DATASET RECORDS »

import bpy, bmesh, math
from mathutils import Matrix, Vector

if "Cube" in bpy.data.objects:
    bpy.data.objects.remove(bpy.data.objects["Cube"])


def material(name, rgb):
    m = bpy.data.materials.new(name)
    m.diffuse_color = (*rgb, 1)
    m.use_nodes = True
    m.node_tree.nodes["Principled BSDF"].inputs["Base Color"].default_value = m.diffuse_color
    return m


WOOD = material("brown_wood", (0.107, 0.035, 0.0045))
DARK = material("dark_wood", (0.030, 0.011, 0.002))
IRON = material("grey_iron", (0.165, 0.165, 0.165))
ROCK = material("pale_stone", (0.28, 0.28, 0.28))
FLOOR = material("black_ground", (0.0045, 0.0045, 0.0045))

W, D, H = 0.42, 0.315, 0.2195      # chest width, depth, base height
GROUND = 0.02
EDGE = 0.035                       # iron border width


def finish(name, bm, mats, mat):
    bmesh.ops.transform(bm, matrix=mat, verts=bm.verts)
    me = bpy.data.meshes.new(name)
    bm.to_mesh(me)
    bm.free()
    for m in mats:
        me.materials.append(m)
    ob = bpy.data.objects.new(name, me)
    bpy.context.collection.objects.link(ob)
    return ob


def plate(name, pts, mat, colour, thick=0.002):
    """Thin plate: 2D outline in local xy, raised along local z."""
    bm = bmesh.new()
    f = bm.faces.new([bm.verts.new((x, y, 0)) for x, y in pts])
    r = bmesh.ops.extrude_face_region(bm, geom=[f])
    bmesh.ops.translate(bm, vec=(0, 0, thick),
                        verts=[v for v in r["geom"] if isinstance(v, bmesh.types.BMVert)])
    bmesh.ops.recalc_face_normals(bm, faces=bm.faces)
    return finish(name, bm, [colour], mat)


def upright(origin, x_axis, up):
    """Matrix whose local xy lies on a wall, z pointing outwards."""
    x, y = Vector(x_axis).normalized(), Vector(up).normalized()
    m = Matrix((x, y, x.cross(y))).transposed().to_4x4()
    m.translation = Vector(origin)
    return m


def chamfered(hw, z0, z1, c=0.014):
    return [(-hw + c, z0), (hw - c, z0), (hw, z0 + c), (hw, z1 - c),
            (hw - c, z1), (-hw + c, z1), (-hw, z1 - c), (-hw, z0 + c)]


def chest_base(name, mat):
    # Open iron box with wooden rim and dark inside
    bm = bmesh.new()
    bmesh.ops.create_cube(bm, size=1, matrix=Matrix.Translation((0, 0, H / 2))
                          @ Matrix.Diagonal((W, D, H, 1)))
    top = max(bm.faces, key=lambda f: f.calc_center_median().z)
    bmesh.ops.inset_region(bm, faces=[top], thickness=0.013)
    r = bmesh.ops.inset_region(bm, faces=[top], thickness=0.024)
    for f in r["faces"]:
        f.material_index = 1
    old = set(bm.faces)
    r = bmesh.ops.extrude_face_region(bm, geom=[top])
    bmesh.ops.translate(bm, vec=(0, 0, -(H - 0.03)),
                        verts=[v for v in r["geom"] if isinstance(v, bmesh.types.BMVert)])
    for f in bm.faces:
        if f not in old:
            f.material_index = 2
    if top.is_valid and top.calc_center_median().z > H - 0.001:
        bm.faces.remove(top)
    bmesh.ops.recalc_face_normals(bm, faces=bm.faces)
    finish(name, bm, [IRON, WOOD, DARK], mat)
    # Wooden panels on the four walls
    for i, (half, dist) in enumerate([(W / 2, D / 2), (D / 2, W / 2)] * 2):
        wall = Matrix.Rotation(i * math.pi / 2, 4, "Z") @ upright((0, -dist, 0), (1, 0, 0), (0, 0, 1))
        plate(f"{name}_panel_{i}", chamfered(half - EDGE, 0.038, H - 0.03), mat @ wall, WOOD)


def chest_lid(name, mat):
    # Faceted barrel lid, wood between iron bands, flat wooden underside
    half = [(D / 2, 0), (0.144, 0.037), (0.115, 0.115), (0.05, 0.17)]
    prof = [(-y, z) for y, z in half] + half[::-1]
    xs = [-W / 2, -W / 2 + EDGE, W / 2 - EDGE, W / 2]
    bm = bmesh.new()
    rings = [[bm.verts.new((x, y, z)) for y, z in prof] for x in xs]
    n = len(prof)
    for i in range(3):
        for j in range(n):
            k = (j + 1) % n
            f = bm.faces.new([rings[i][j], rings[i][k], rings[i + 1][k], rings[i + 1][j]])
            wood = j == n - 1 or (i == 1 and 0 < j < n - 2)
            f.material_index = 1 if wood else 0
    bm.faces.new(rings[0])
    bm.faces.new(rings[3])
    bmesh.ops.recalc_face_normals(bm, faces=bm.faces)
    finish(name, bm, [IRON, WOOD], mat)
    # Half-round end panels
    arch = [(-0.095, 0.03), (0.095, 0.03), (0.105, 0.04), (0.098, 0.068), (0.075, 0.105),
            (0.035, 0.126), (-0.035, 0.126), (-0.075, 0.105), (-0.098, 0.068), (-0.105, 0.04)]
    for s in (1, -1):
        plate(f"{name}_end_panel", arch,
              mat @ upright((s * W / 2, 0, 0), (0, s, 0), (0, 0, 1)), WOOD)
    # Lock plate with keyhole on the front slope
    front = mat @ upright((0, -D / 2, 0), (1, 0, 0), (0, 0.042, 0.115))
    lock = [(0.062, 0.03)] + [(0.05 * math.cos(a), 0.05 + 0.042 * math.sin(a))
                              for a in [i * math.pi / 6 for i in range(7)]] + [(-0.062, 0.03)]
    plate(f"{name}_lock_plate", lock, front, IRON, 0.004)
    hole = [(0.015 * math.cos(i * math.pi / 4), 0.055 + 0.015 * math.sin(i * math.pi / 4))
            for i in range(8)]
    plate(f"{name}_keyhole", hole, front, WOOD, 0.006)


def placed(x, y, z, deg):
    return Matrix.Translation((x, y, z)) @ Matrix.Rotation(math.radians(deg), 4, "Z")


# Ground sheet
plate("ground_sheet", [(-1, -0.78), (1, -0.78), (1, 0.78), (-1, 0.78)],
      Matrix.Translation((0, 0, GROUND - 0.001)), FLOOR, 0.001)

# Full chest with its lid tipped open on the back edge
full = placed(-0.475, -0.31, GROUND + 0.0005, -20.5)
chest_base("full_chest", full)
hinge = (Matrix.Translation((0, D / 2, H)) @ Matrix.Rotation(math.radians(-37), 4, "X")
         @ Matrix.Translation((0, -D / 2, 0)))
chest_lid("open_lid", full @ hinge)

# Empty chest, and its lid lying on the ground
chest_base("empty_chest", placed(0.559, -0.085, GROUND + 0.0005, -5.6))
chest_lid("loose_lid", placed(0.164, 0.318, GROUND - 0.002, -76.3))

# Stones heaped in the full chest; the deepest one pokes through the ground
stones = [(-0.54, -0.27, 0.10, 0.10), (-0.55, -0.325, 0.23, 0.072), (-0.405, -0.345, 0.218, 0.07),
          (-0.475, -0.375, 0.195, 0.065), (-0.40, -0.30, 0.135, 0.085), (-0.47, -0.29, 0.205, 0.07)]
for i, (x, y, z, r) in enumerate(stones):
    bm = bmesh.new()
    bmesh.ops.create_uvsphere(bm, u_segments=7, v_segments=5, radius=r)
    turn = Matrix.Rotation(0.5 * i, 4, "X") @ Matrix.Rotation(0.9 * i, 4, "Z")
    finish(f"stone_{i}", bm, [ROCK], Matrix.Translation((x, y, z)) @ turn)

ABOUT THIS TASK » Copy out the full set of records precisely, leaving nothing out.

OUTPUT BELOW »
import bpy, bmesh, math
from mathutils import Matrix, Vector

if "Cube" in bpy.data.objects:
    bpy.data.objects.remove(bpy.data.objects["Cube"])


def material(name, rgb):
    m = bpy.data.materials.new(name)
    m.diffuse_color = (*rgb, 1)
    m.use_nodes = True
    m.node_tree.nodes["Principled BSDF"].inputs["Base Color"].default_value = m.diffuse_color
    return m


WOOD = material("brown_wood", (0.107, 0.035, 0.0045))
DARK = material("dark_wood", (0.030, 0.011, 0.002))
IRON = material("grey_iron", (0.165, 0.165, 0.165))
ROCK = material("pale_stone", (0.28, 0.28, 0.28))
FLOOR = material("black_ground", (0.0045, 0.0045, 0.0045))

W, D, H = 0.42, 0.315, 0.2195      # chest width, depth, base height
GROUND = 0.02
EDGE = 0.035                       # iron border width


def finish(name, bm, mats, mat):
    bmesh.ops.transform(bm, matrix=mat, verts=bm.verts)
    me = bpy.data.meshes.new(name)
    bm.to_mesh(me)
    bm.free()
    for m in mats:
        me.materials.append(m)
    ob = bpy.data.objects.new(name, me)
    bpy.context.collection.objects.link(ob)
    return ob


def plate(name, pts, mat, colour, thick=0.002):
    """Thin plate: 2D outline in local xy, raised along local z."""
    bm = bmesh.new()
    f = bm.faces.new([bm.verts.new((x, y, 0)) for x, y in pts])
    r = bmesh.ops.extrude_face_region(bm, geom=[f])
    bmesh.ops.translate(bm, vec=(0, 0, thick),
                        verts=[v for v in r["geom"] if isinstance(v, bmesh.types.BMVert)])
    bmesh.ops.recalc_face_normals(bm, faces=bm.faces)
    return finish(name, bm, [colour], mat)


def upright(origin, x_axis, up):
    """Matrix whose local xy lies on a wall, z pointing outwards."""
    x, y = Vector(x_axis).normalized(), Vector(up).normalized()
    m = Matrix((x, y, x.cross(y))).transposed().to_4x4()
    m.translation = Vector(origin)
    return m


def chamfered(hw, z0, z1, c=0.014):
    return [(-hw + c, z0), (hw - c, z0), (hw, z0 + c), (hw, z1 - c),
            (hw - c, z1), (-hw + c, z1), (-hw, z1 - c), (-hw, z0 + c)]


def chest_base(name, mat):
    # Open iron box with wooden rim and dark inside
    bm = bmesh.new()
    bmesh.ops.create_cube(bm, size=1, matrix=Matrix.Translation((0, 0, H / 2))
                          @ Matrix.Diagonal((W, D, H, 1)))
    top = max(bm.faces, key=lambda f: f.calc_center_median().z)
    bmesh.ops.inset_region(bm, faces=[top], thickness=0.013)
    r = bmesh.ops.inset_region(bm, faces=[top], thickness=0.024)
    for f in r["faces"]:
        f.material_index = 1
    old = set(bm.faces)
    r = bmesh.ops.extrude_face_region(bm, geom=[top])
    bmesh.ops.translate(bm, vec=(0, 0, -(H - 0.03)),
                        verts=[v for v in r["geom"] if isinstance(v, bmesh.types.BMVert)])
    for f in bm.faces:
        if f not in old:
            f.material_index = 2
    if top.is_valid and top.calc_center_median().z > H - 0.001:
        bm.faces.remove(top)
    bmesh.ops.recalc_face_normals(bm, faces=bm.faces)
    finish(name, bm, [IRON, WOOD, DARK], mat)
    # Wooden panels on the four walls
    for i, (half, dist) in enumerate([(W / 2, D / 2), (D / 2, W / 2)] * 2):
        wall = Matrix.Rotation(i * math.pi / 2, 4, "Z") @ upright((0, -dist, 0), (1, 0, 0), (0, 0, 1))
        plate(f"{name}_panel_{i}", chamfered(half - EDGE, 0.038, H - 0.03), mat @ wall, WOOD)


def chest_lid(name, mat):
    # Faceted barrel lid, wood between iron bands, flat wooden underside
    half = [(D / 2, 0), (0.144, 0.037), (0.115, 0.115), (0.05, 0.17)]
    prof = [(-y, z) for y, z in half] + half[::-1]
    xs = [-W / 2, -W / 2 + EDGE, W / 2 - EDGE, W / 2]
    bm = bmesh.new()
    rings = [[bm.verts.new((x, y, z)) for y, z in prof] for x in xs]
    n = len(prof)
    for i in range(3):
        for j in range(n):
            k = (j + 1) % n
            f = bm.faces.new([rings[i][j], rings[i][k], rings[i + 1][k], rings[i + 1][j]])
            wood = j == n - 1 or (i == 1 and 0 < j < n - 2)
            f.material_index = 1 if wood else 0
    bm.faces.new(rings[0])
    bm.faces.new(rings[3])
    bmesh.ops.recalc_face_normals(bm, faces=bm.faces)
    finish(name, bm, [IRON, WOOD], mat)
    # Half-round end panels
    arch = [(-0.095, 0.03), (0.095, 0.03), (0.105, 0.04), (0.098, 0.068), (0.075, 0.105),
            (0.035, 0.126), (-0.035, 0.126), (-0.075, 0.105), (-0.098, 0.068), (-0.105, 0.04)]
    for s in (1, -1):
        plate(f"{name}_end_panel", arch,
              mat @ upright((s * W / 2, 0, 0), (0, s, 0), (0, 0, 1)), WOOD)
    # Lock plate with keyhole on the front slope
    front = mat @ upright((0, -D / 2, 0), (1, 0, 0), (0, 0.042, 0.115))
    lock = [(0.062, 0.03)] + [(0.05 * math.cos(a), 0.05 + 0.042 * math.sin(a))
                              for a in [i * math.pi / 6 for i in range(7)]] + [(-0.062, 0.03)]
    plate(f"{name}_lock_plate", lock, front, IRON, 0.004)
    hole = [(0.015 * math.cos(i * math.pi / 4), 0.055 + 0.015 * math.sin(i * math.pi / 4))
            for i in range(8)]
    plate(f"{name}_keyhole", hole, front, WOOD, 0.006)


def placed(x, y, z, deg):
    return Matrix.Translation((x, y, z)) @ Matrix.Rotation(math.radians(deg), 4, "Z")


# Ground sheet
plate("ground_sheet", [(-1, -0.78), (1, -0.78), (1, 0.78), (-1, 0.78)],
      Matrix.Translation((0, 0, GROUND - 0.001)), FLOOR, 0.001)

# Full chest with its lid tipped open on the back edge
full = placed(-0.475, -0.31, GROUND + 0.0005, -20.5)
chest_base("full_chest", full)
hinge = (Matrix.Translation((0, D / 2, H)) @ Matrix.Rotation(math.radians(-37), 4, "X")
         @ Matrix.Translation((0, -D / 2, 0)))
chest_lid("open_lid", full @ hinge)

# Empty chest, and its lid lying on the ground
chest_base("empty_chest", placed(0.559, -0.085, GROUND + 0.0005, -5.6))
chest_lid("loose_lid", placed(0.164, 0.318, GROUND - 0.002, -76.3))

# Stones heaped in the full chest; the deepest one pokes through the ground
stones = [(-0.54, -0.27, 0.10, 0.10), (-0.55, -0.325, 0.23, 0.072), (-0.405, -0.345, 0.218, 0.07),
          (-0.475, -0.375, 0.195, 0.065), (-0.40, -0.30, 0.135, 0.085), (-0.47, -0.29, 0.205, 0.07)]
for i, (x, y, z, r) in enumerate(stones):
    bm = bmesh.new()
    bmesh.ops.create_uvsphere(bm, u_segments=7, v_segments=5, radius=r)
    turn = Matrix.Rotation(0.5 * i, 4, "X") @ Matrix.Rotation(0.9 * i, 4, "Z")
    finish(f"stone_{i}", bm, [ROCK], Matrix.Translation((x, y, z)) @ turn)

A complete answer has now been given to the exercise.